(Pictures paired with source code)
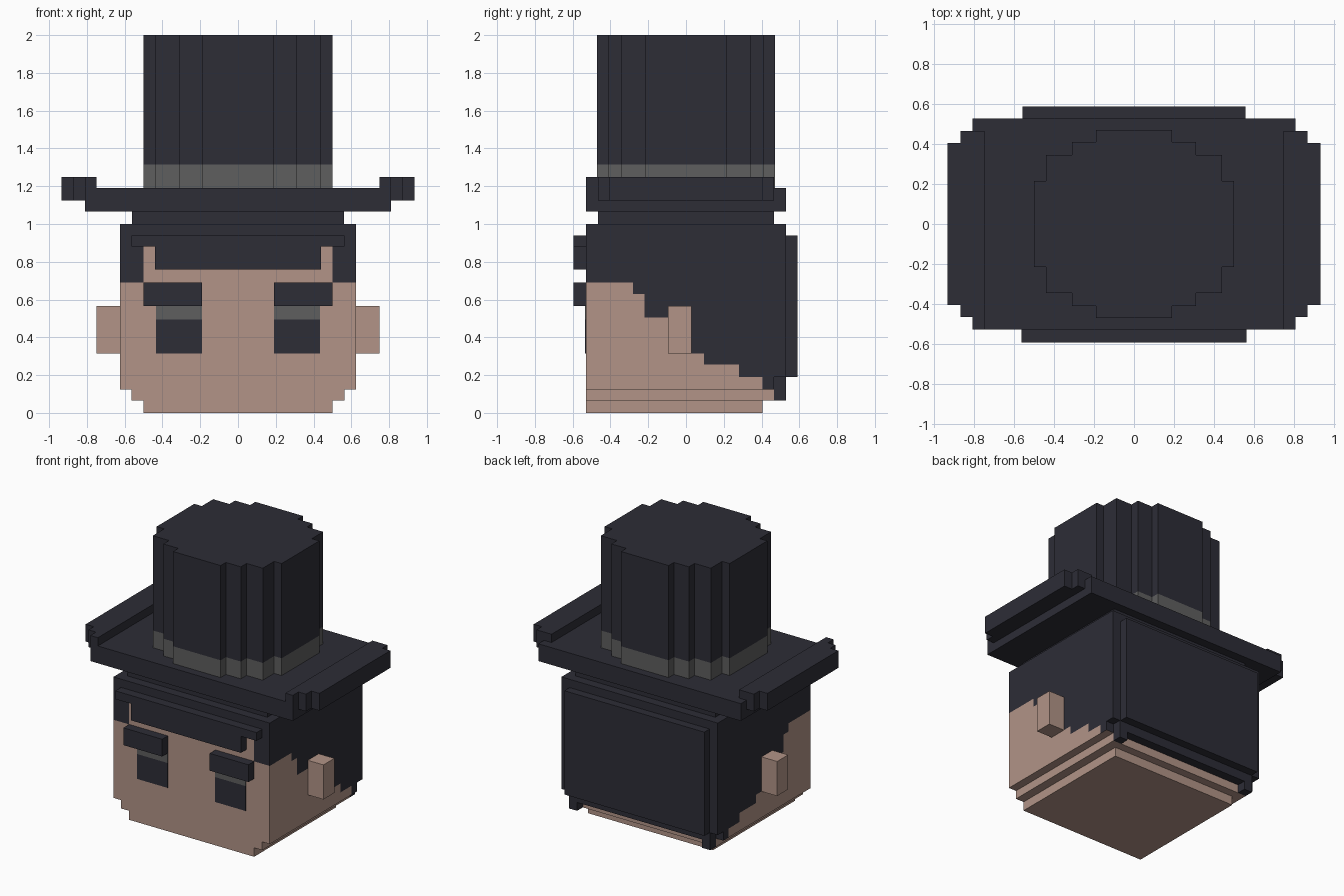
import bpy, bmesh
from mathutils import Vector

if "Cube" in bpy.data.objects:
    bpy.data.objects.remove(bpy.data.objects["Cube"], do_unlink=True)


def material(name, r, g, b):
    m = bpy.data.materials.new(name)
    m.use_nodes = True
    m.diffuse_color = (r, g, b, 1)
    m.node_tree.nodes["Principled BSDF"].inputs["Base Color"].default_value = (r, g, b, 1)
    return m


DARK, SKIN, GREY = 0, 1, 2
MATS = [material("charcoal", 0.026, 0.026, 0.037),
        material("skin", 0.445, 0.296, 0.242),
        material("grey", 0.114, 0.114, 0.114)]


def blocks(name, xs, ys, zs, inside, colour):
    """Outer skin of the grid cells chosen by inside(centre), coloured by colour(face centre)."""
    axes = (xs, ys, zs)
    bm = bmesh.new()
    verts = {}

    def vert(key):
        if key not in verts:
            verts[key] = bm.verts.new([axes[a][key[a]] for a in range(3)])
        return verts[key]

    def filled(cell):
        if any(not 0 <= cell[a] < len(axes[a]) - 1 for a in range(3)):
            return False
        return inside(*[(axes[a][cell[a]] + axes[a][cell[a] + 1]) / 2 for a in range(3)])

    cells = [(i, j, k) for i in range(len(xs) - 1)
             for j in range(len(ys) - 1) for k in range(len(zs) - 1)]
    for cell in filter(filled, cells):
        for a in range(3):
            b, c = (a + 1) % 3, (a + 2) % 3
            for side in (0, 1):
                near = list(cell)
                near[a] += 2 * side - 1
                if filled(near):
                    continue
                corners = []
                for db, dc in ((0, 0), (1, 0), (1, 1), (0, 1)):
                    key = list(cell)
                    key[a] += side
                    key[b] += db
                    key[c] += dc
                    corners.append(vert(tuple(key)))
                face = bm.faces.new(corners if side else corners[::-1])
                face.material_index = colour(*face.calc_center_median())
    # merge flat neighbours of one colour
    bmesh.ops.dissolve_limit(bm, angle_limit=0.01, verts=bm.verts[:],
                             edges=bm.edges[:], delimit={'MATERIAL'})
    me = bpy.data.meshes.new(name)
    bm.to_mesh(me)
    bm.free()
    for m in MATS:
        me.materials.append(m)
    ob = bpy.data.objects.new(name, me)
    bpy.context.collection.objects.link(ob)
    return ob


def box(name, x, y, z, col):
    return blocks(name, x, y, z, lambda *p: True, lambda *p: col)


def mirrored(values):
    return sorted([-v for v in values] + list(values))


# Head with stepped chin; hairline falls in steps towards the back
HAIRLINE = [(-0.28, 0.69), (-0.22, 0.63), (-0.03, 0.505), (0.095, 0.315),
            (0.28, 0.255), (0.405, 0.19), (0.466, 0.127)]


def head_inside(x, y, z):
    x = abs(x)
    if z < 0.065:
        return x < 0.5 and y < 0.405
    if z < 0.125:
        return (x < 0.565 and y < 0.465) or 0.5 < x < 0.565
    if z < 0.19:
        return x < 0.565 or y < 0.465
    return True


def head_colour(x, y, z):
    if y < -0.529 and abs(x) < 0.5 and z < 0.88:
        return SKIN
    for limit, height in HAIRLINE:
        if y < limit:
            return SKIN if z < height else DARK
    return DARK


blocks("head", mirrored([0.5, 0.565, 0.625]),
       [-0.53, -0.28, -0.22, -0.03, 0.095, 0.28, 0.405, 0.465, 0.53],
       [0, 0.065, 0.125, 0.19, 0.255, 0.315, 0.505, 0.63, 0.69, 0.88, 1.0],
       head_inside, head_colour)

# Hair: fringe with wider top row, and the raised back panel
blocks("fringe", mirrored([0.44, 0.565]), [-0.595, -0.53], [0.76, 0.88, 0.94],
       lambda x, y, z: abs(x) < 0.44 or z > 0.88, lambda *p: DARK)
box("back_hair", [-0.56, 0.56], [0.53, 0.59], [0.19, 0.94], DARK)

# Ears, eyebrows and eyes on both sides
for side, s in (("left", 1), ("right", -1)):
    def span(a, b):
        return sorted((s * a, s * b))
    box(side + "_ear", span(0.625, 0.75), [-0.095, 0.03], [0.315, 0.565], SKIN)
    box(side + "_eyebrow", span(0.19, 0.5), [-0.595, -0.53], [0.565, 0.69], DARK)
    blocks(side + "_eye", span(0.19, 0.435), [-0.534, -0.53], [0.315, 0.495, 0.565],
           lambda *p: True, lambda x, y, z: GREY if z > 0.495 else DARK)
    # upturned brim edge, stepped at its ends
    blocks(side + "_brim_curl", span(0.75, 0.81) + span(0.81, 0.87)[(s > 0):][:1]
           + [s * 0.935] if s > 0 else [-0.935, -0.87, -0.81, -0.75],
           [-0.53, -0.465, -0.405, 0.405, 0.465], [1.125, 1.19, 1.25],
           lambda x, y, z: (abs(y) < 0.405 or abs(x) < 0.87)
           and (y > -0.465 or abs(x) < 0.81)
           and (abs(x) > 0.81 or z > 1.19),
           lambda *p: DARK)

# Hat: collar, brim and rounded crown with a grey band
box("hat_collar", [-0.56, 0.56], [-0.465, 0.465], [1.0, 1.065], DARK)
box("hat_brim", [-0.81, 0.81], [-0.53, 0.53], [1.065, 1.19], DARK)

CROWN = [(0.19, 0.47), (0.31, 0.41), (0.44, 0.345), (0.5, 0.215)]
blocks("hat_crown", mirrored([x for x, y in CROWN]), mirrored([y for x, y in CROWN]),
       [1.19, 1.315, 2.0],
       lambda x, y, z: any(abs(x) < cx and abs(y) < cy for cx, cy in CROWN),
       lambda x, y, z: GREY if z < 1.315 else DARK)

*EXERCISE DIRECTIONS:*
Please repeat all of the data exactly as it stands, leaving the pictures out.

*THE COMPLETED TASK:*
import bpy, bmesh
from mathutils import Vector

if "Cube" in bpy.data.objects:
    bpy.data.objects.remove(bpy.data.objects["Cube"], do_unlink=True)


def material(name, r, g, b):
    m = bpy.data.materials.new(name)
    m.use_nodes = True
    m.diffuse_color = (r, g, b, 1)
    m.node_tree.nodes["Principled BSDF"].inputs["Base Color"].default_value = (r, g, b, 1)
    return m


DARK, SKIN, GREY = 0, 1, 2
MATS = [material("charcoal", 0.026, 0.026, 0.037),
        material("skin", 0.445, 0.296, 0.242),
        material("grey", 0.114, 0.114, 0.114)]


def blocks(name, xs, ys, zs, inside, colour):
    """Outer skin of the grid cells chosen by inside(centre), coloured by colour(face centre)."""
    axes = (xs, ys, zs)
    bm = bmesh.new()
    verts = {}

    def vert(key):
        if key not in verts:
            verts[key] = bm.verts.new([axes[a][key[a]] for a in range(3)])
        return verts[key]

    def filled(cell):
        if any(not 0 <= cell[a] < len(axes[a]) - 1 for a in range(3)):
            return False
        return inside(*[(axes[a][cell[a]] + axes[a][cell[a] + 1]) / 2 for a in range(3)])

    cells = [(i, j, k) for i in range(len(xs) - 1)
             for j in range(len(ys) - 1) for k in range(len(zs) - 1)]
    for cell in filter(filled, cells):
        for a in range(3):
            b, c = (a + 1) % 3, (a + 2) % 3
            for side in (0, 1):
                near = list(cell)
                near[a] += 2 * side - 1
                if filled(near):
                    continue
                corners = []
                for db, dc in ((0, 0), (1, 0), (1, 1), (0, 1)):
                    key = list(cell)
                    key[a] += side
                    key[b] += db
                    key[c] += dc
                    corners.append(vert(tuple(key)))
                face = bm.faces.new(corners if side else corners[::-1])
                face.material_index = colour(*face.calc_center_median())
    # merge flat neighbours of one colour
    bmesh.ops.dissolve_limit(bm, angle_limit=0.01, verts=bm.verts[:],
                             edges=bm.edges[:], delimit={'MATERIAL'})
    me = bpy.data.meshes.new(name)
    bm.to_mesh(me)
    bm.free()
    for m in MATS:
        me.materials.append(m)
    ob = bpy.data.objects.new(name, me)
    bpy.context.collection.objects.link(ob)
    return ob


def box(name, x, y, z, col):
    return blocks(name, x, y, z, lambda *p: True, lambda *p: col)


def mirrored(values):
    return sorted([-v for v in values] + list(values))


# Head with stepped chin; hairline falls in steps towards the back
HAIRLINE = [(-0.28, 0.69), (-0.22, 0.63), (-0.03, 0.505), (0.095, 0.315),
            (0.28, 0.255), (0.405, 0.19), (0.466, 0.127)]


def head_inside(x, y, z):
    x = abs(x)
    if z < 0.065:
        return x < 0.5 and y < 0.405
    if z < 0.125:
        return (x < 0.565 and y < 0.465) or 0.5 < x < 0.565
    if z < 0.19:
        return x < 0.565 or y < 0.465
    return True


def head_colour(x, y, z):
    if y < -0.529 and abs(x) < 0.5 and z < 0.88:
        return SKIN
    for limit, height in HAIRLINE:
        if y < limit:
            return SKIN if z < height else DARK
    return DARK


blocks("head", mirrored([0.5, 0.565, 0.625]),
       [-0.53, -0.28, -0.22, -0.03, 0.095, 0.28, 0.405, 0.465, 0.53],
       [0, 0.065, 0.125, 0.19, 0.255, 0.315, 0.505, 0.63, 0.69, 0.88, 1.0],
       head_inside, head_colour)

# Hair: fringe with wider top row, and the raised back panel
blocks("fringe", mirrored([0.44, 0.565]), [-0.595, -0.53], [0.76, 0.88, 0.94],
       lambda x, y, z: abs(x) < 0.44 or z > 0.88, lambda *p: DARK)
box("back_hair", [-0.56, 0.56], [0.53, 0.59], [0.19, 0.94], DARK)

# Ears, eyebrows and eyes on both sides
for side, s in (("left", 1), ("right", -1)):
    def span(a, b):
        return sorted((s * a, s * b))
    box(side + "_ear", span(0.625, 0.75), [-0.095, 0.03], [0.315, 0.565], SKIN)
    box(side + "_eyebrow", span(0.19, 0.5), [-0.595, -0.53], [0.565, 0.69], DARK)
    blocks(side + "_eye", span(0.19, 0.435), [-0.534, -0.53], [0.315, 0.495, 0.565],
           lambda *p: True, lambda x, y, z: GREY if z > 0.495 else DARK)
    # upturned brim edge, stepped at its ends
    blocks(side + "_brim_curl", span(0.75, 0.81) + span(0.81, 0.87)[(s > 0):][:1]
           + [s * 0.935] if s > 0 else [-0.935, -0.87, -0.81, -0.75],
           [-0.53, -0.465, -0.405, 0.405, 0.465], [1.125, 1.19, 1.25],
           lambda x, y, z: (abs(y) < 0.405 or abs(x) < 0.87)
           and (y > -0.465 or abs(x) < 0.81)
           and (abs(x) > 0.81 or z > 1.19),
           lambda *p: DARK)

# Hat: collar, brim and rounded crown with a grey band
box("hat_collar", [-0.56, 0.56], [-0.465, 0.465], [1.0, 1.065], DARK)
box("hat_brim", [-0.81, 0.81], [-0.53, 0.53], [1.065, 1.19], DARK)

CROWN = [(0.19, 0.47), (0.31, 0.41), (0.44, 0.345), (0.5, 0.215)]
blocks("hat_crown", mirrored([x for x, y in CROWN]), mirrored([y for x, y in CROWN]),
       [1.19, 1.315, 2.0],
       lambda x, y, z: any(abs(x) < cx and abs(y) < cy for cx, cy in CROWN),
       lambda x, y, z: GREY if z < 1.315 else DARK)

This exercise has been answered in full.